Requirement:
Of all the lines in the records below, copy only those that contain the string "SEGS".

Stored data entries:
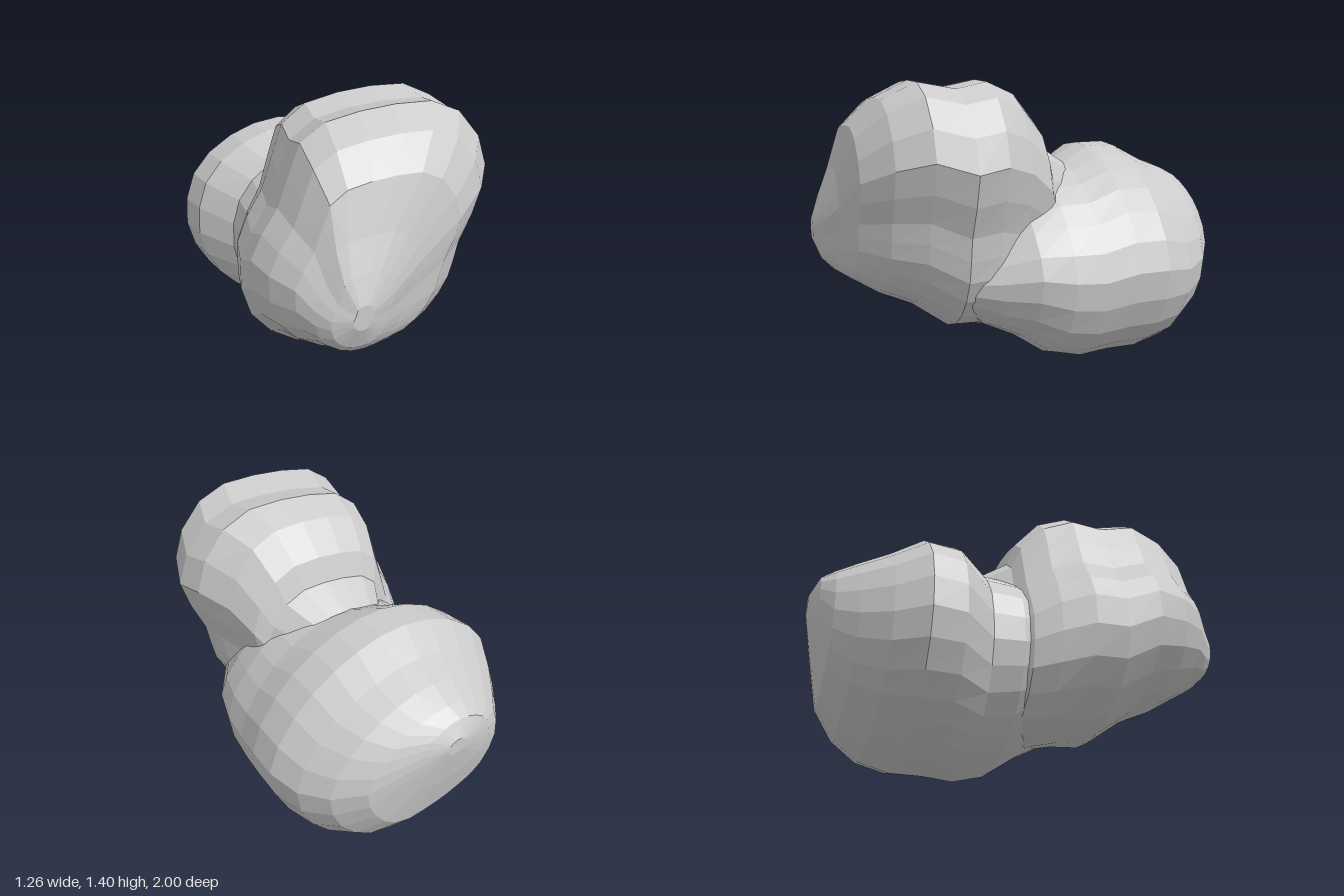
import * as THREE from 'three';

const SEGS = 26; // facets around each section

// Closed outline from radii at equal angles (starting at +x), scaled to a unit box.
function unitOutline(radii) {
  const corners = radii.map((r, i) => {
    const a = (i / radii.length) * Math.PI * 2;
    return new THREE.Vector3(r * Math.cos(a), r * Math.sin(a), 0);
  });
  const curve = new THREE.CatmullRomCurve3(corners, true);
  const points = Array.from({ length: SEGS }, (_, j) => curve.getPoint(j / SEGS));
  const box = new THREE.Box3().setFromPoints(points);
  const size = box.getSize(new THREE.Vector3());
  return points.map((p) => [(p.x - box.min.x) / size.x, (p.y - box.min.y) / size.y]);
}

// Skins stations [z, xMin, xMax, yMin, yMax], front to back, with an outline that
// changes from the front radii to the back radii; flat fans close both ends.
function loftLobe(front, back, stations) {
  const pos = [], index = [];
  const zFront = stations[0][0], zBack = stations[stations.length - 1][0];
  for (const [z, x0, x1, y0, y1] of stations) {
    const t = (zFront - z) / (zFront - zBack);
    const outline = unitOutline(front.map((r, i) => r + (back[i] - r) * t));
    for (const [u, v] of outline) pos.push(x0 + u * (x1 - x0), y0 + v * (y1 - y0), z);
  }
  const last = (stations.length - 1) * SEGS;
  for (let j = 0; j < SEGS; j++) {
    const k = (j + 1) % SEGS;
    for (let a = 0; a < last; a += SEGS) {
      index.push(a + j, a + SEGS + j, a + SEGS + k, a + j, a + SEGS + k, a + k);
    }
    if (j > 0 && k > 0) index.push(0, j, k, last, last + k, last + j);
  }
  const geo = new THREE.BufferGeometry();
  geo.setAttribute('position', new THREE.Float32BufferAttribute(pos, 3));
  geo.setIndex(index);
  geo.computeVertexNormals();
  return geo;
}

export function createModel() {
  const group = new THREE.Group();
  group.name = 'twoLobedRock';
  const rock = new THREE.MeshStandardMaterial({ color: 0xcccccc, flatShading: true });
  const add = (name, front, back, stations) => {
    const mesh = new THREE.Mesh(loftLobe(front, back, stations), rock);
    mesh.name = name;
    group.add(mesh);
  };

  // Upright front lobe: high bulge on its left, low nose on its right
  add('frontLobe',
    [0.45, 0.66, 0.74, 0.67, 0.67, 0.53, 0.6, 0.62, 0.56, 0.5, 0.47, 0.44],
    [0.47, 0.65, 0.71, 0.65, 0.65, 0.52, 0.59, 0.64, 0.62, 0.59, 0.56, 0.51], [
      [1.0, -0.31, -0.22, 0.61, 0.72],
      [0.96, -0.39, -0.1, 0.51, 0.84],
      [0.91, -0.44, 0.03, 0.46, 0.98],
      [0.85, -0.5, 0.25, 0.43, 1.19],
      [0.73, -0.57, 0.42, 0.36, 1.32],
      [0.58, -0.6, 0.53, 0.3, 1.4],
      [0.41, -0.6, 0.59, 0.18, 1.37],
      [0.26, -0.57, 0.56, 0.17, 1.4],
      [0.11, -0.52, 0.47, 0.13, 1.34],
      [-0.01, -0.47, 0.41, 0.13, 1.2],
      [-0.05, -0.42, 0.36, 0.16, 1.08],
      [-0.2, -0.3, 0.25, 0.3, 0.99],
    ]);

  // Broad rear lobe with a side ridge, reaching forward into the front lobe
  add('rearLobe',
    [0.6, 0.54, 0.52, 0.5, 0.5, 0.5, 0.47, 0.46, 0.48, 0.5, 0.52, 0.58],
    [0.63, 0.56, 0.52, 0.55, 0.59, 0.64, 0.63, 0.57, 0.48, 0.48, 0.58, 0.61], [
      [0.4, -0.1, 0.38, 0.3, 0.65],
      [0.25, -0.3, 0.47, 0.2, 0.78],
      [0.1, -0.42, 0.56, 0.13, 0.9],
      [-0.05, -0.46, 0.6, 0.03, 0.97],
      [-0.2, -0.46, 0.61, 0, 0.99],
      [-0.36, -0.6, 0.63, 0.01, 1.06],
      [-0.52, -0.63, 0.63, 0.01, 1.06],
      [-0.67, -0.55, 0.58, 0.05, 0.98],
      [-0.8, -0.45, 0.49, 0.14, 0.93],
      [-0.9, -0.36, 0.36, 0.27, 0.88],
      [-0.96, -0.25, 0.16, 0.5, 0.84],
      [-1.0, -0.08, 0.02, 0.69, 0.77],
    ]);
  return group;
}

...

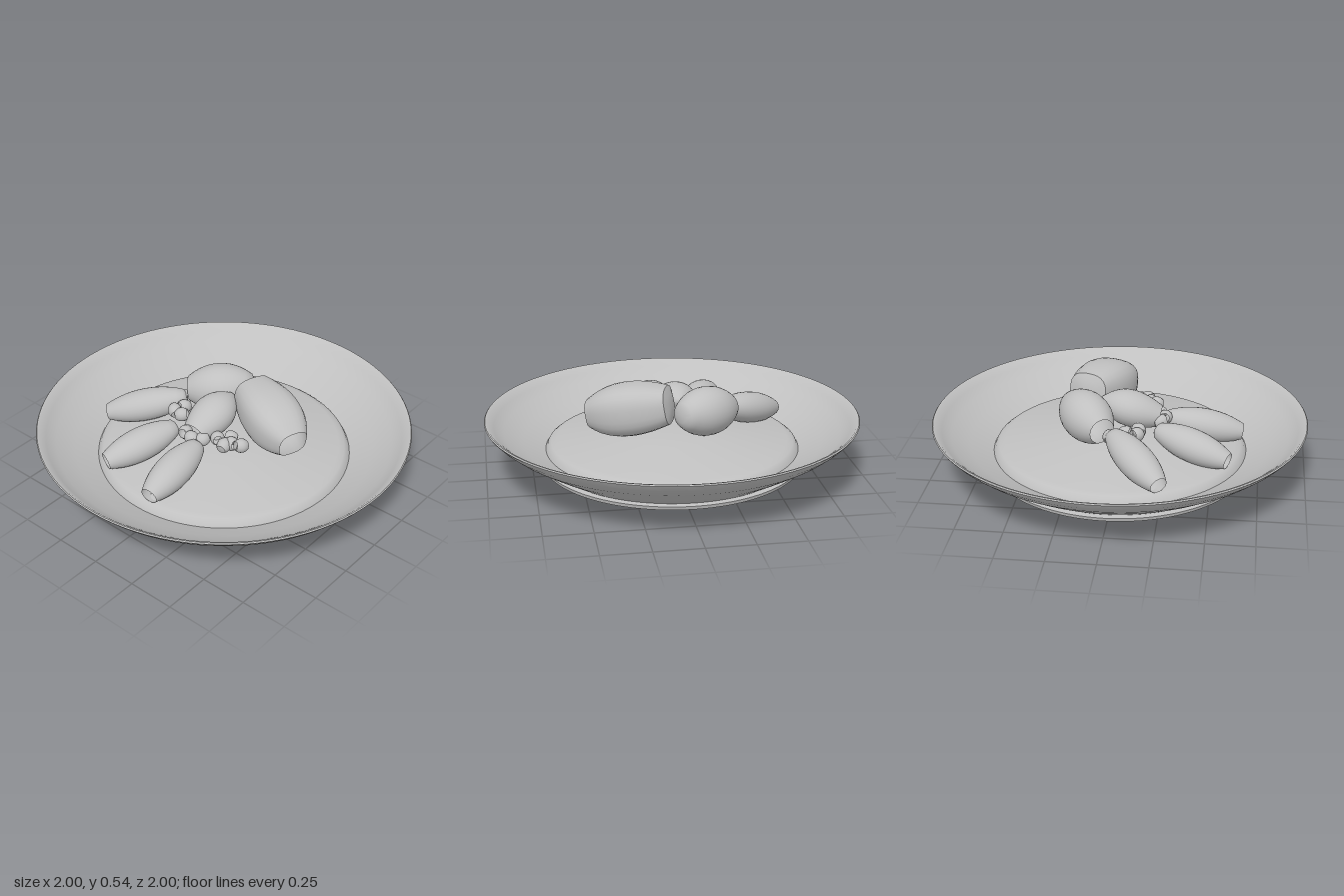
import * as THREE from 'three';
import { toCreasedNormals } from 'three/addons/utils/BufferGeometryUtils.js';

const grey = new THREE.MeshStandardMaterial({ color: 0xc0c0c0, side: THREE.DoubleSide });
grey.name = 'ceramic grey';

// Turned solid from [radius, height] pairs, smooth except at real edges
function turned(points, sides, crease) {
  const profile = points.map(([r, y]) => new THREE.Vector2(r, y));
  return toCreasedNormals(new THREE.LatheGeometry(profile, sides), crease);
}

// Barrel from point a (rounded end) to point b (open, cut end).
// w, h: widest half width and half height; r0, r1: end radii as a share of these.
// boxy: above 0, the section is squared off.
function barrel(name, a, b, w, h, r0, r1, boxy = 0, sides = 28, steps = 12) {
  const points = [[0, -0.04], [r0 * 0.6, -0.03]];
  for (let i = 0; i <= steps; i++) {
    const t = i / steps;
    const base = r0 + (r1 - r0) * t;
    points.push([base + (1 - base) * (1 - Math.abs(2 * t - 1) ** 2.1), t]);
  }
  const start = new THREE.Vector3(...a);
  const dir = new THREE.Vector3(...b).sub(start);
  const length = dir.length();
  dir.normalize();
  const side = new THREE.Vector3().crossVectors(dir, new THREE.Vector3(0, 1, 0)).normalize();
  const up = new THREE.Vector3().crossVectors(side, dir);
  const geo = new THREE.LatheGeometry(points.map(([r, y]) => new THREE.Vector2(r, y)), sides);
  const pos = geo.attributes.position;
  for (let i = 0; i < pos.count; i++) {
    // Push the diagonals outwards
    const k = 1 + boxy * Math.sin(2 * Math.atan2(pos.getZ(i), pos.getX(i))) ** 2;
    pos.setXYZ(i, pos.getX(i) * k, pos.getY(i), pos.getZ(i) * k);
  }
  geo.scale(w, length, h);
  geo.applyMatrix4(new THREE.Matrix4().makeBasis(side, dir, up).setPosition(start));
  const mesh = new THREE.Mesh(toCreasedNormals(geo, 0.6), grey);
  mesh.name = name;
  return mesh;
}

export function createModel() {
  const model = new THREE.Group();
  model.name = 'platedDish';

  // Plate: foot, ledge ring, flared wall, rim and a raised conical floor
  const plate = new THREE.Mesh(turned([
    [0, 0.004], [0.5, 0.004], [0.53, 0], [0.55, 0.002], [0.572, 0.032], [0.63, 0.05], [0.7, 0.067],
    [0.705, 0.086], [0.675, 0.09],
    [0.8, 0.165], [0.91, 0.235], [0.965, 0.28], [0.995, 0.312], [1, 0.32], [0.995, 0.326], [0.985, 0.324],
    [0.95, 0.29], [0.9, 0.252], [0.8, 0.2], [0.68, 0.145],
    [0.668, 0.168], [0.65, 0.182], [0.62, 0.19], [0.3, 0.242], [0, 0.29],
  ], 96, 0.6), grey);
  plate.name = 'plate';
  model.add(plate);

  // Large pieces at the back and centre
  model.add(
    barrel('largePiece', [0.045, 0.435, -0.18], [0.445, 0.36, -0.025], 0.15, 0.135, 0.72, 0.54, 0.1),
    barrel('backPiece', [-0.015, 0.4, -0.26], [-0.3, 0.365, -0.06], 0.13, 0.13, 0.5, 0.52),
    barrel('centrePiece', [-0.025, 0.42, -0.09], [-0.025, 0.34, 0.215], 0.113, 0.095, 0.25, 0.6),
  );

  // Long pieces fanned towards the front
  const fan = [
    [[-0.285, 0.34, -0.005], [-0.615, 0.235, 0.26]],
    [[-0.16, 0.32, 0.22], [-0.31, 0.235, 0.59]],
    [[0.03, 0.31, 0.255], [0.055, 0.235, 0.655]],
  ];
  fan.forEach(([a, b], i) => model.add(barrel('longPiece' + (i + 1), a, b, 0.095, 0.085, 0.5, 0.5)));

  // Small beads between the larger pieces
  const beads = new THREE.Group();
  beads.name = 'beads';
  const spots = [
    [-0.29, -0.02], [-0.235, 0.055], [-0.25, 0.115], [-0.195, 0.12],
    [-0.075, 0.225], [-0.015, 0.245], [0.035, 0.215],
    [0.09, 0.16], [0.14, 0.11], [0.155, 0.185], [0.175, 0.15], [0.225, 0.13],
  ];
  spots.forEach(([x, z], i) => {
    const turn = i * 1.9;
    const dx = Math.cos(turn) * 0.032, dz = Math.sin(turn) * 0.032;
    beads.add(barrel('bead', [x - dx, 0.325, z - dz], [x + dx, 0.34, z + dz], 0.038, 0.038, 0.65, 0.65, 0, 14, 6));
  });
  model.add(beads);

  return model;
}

Answer to the exercise:
const SEGS = 26; // facets around each section
  const points = Array.from({ length: SEGS }, (_, j) => curve.getPoint(j / SEGS));
  const last = (stations.length - 1) * SEGS;
  for (let j = 0; j < SEGS; j++) {
    const k = (j + 1) % SEGS;
    for (let a = 0; a < last; a += SEGS) {
      index.push(a + j, a + SEGS + j, a + SEGS + k, a + j, a + SEGS + k, a + k);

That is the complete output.